Rather than spending the afternoon doing homework, playing video games or even practicing with their team, Biola baseball players made the trip to Angel Stadium to work with 125 at-risk children from the Anaheim area.
The Eagles partnered with Higher Ground Youth and Family Services to provide a fun, afternoon baseball clinic for 10-12 year olds who don't have much of a chance to enjoy a simple game of baseball in their everyday lives.
"The players taught many of the basics of the game and got to share with the kids about playing college baseball and Biola," said Head Coach Jay Sullenger. "We put on this baseball clinic for them and gave out autographs and high fives."
The clinic was put on by the Higher Ground ministry, which partnered with Major League Baseball's RBI program, allowing the event to be held on the field at Angel Stadium.
"We were as much in awes of the whole experience as the kids were," said Rob Groeschell.
The players split up and set up pitching, hitting, infield and outfield stations for the children to participate in and learn the basics of baseball. They would divide into small groups and rotate between each station, giving each player the chance to talk to every group.
"Most of these kids had never touched a ball before this program, so their skill level was very low," said sophomore pitcher Garrett Picha. "It was less about getting them to become great at baseball, but more about finding something to be passionate about and work to achieve. It is about getting them involved with something that will keep them from going down a bad road."
The Eagles ran the camp for about three hours, taking every opportunity possible to become positive role models for the kids, telling them about grades, class and everything it takes to become a successful student-athlete.
It was not all about baseball and books, but also about the Bible as the players got an opportunity to share about Christ at one point throughout the camp.

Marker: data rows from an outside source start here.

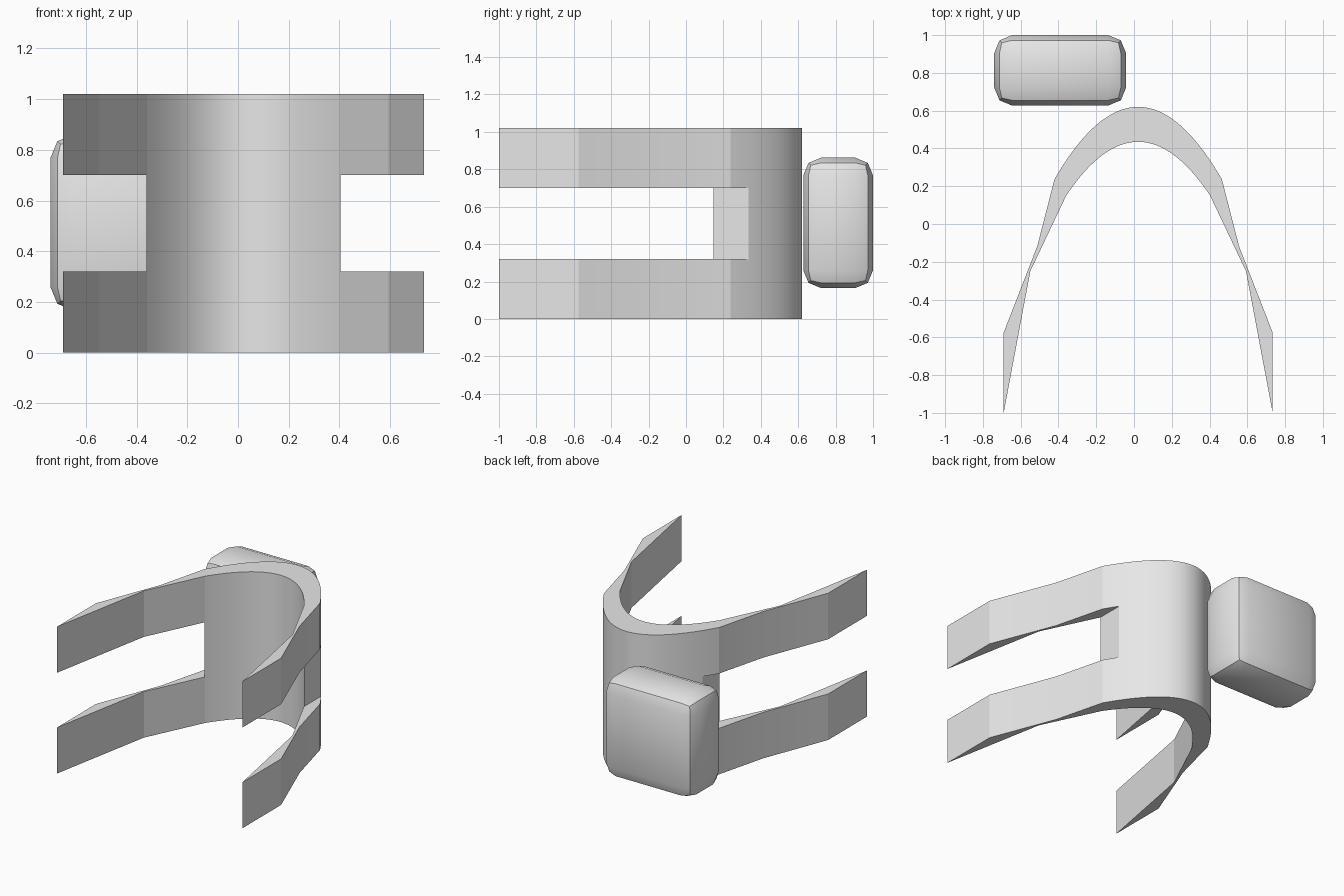
import bpy
import bmesh
from mathutils import Vector
from math import radians

cube = bpy.data.objects.get("Cube")
if cube:
    bpy.data.objects.remove(cube, do_unlink=True)

# One plain grey for everything
grey = bpy.data.materials.new("plain_grey")
grey.use_nodes = True
COLOUR = (0.8, 0.8, 0.8, 1)
grey.diffuse_color = COLOUR
grey.node_tree.nodes["Principled BSDF"].inputs["Base Color"].default_value = COLOUR

CENTRE_X = 0.022
HEIGHT = 1.02
SEGMENTS = 40


def finish(name, bm):
    bmesh.ops.recalc_face_normals(bm, faces=bm.faces)
    mesh = bpy.data.meshes.new(name)
    bm.to_mesh(mesh)
    bm.free()
    mesh.materials.append(grey)
    obj = bpy.data.objects.new(name, mesh)
    bpy.context.collection.objects.link(obj)
    return obj


def box(name, low, high, bevel=0):
    low, high = Vector(low), Vector(high)
    bm = bmesh.new()
    bmesh.ops.create_cube(bm, size=1)
    bmesh.ops.scale(bm, vec=high - low, verts=bm.verts)
    bmesh.ops.translate(bm, vec=(low + high) / 2, verts=bm.verts)
    if bevel:
        bmesh.ops.bevel(bm, geom=bm.edges[:], offset=bevel, segments=2,
                        profile=0.5, affect='EDGES')
    return finish(name, bm)


def activate(obj):
    bpy.ops.object.select_all(action='DESELECT')
    obj.select_set(True)
    bpy.context.view_layer.objects.active = obj


def smooth(obj, degrees):
    activate(obj)
    bpy.ops.object.shade_smooth_by_angle(angle=radians(degrees))


def arch(half_width, top, foot):
    """Parabolic bow from the -x foot over the back to the +x foot."""
    steps = [2 * i / SEGMENTS - 1 for i in range(SEGMENTS + 1)]
    return [(half_width * t, top - (top - foot) * t * t) for t in steps]


def mirrored(points):
    return [(-x, y) for x, y in points]


# Curved band: outer bow and arms, pointed tips, inner bow and arms
outer_arm = [(0.534, -0.117), (0.712, -0.575)]
inner_arm = [(0.571, -0.25)]
tip = (0.712, -1)
profile = (mirrored(outer_arm[::-1]) + arch(0.443, 0.62, 0.237) + outer_arm + [tip]
           + inner_arm + arch(0.381, 0.435, 0.15)[::-1] + mirrored(inner_arm)
           + mirrored([tip]))
bm = bmesh.new()
base = bm.faces.new([bm.verts.new((x + CENTRE_X, y, 0)) for x, y in profile])
top = bmesh.ops.extrude_face_region(bm, geom=[base])["geom"]
bmesh.ops.translate(bm, vec=(0, 0, HEIGHT),
                    verts=[v for v in top if isinstance(v, bmesh.types.BMVert)])
band = finish("curved_band", bm)

# Side slots split each side into an upper and a lower arm
for side in (-1, 1):
    xs = sorted((CENTRE_X + side * 0.383, CENTRE_X + side * 1.2))
    cutter = box("slot_cutter", (xs[0], -1.5, 0.32), (xs[1], 1.5, 0.7))
    cutter.hide_render = True
    activate(band)
    cut = band.modifiers.new("slot", 'BOOLEAN')
    cut.operation = 'DIFFERENCE'
    cut.solver = 'EXACT'
    cut.object = cutter
    bpy.ops.object.modifier_apply(modifier=cut.name)
    bpy.data.objects.remove(cutter, do_unlink=True)
smooth(band, 7)

# Rounded block behind the band
block = box("rounded_block", (-0.74, 0.627, 0.165), (-0.042, 1, 0.862), 0.095)
smooth(block, 30)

"Since we go to Biola, we got to add a biblical side to it and share a verse with the kids," said Groeschell. "The baseball side of the clinic was cool, but it was great to just invest in these kids."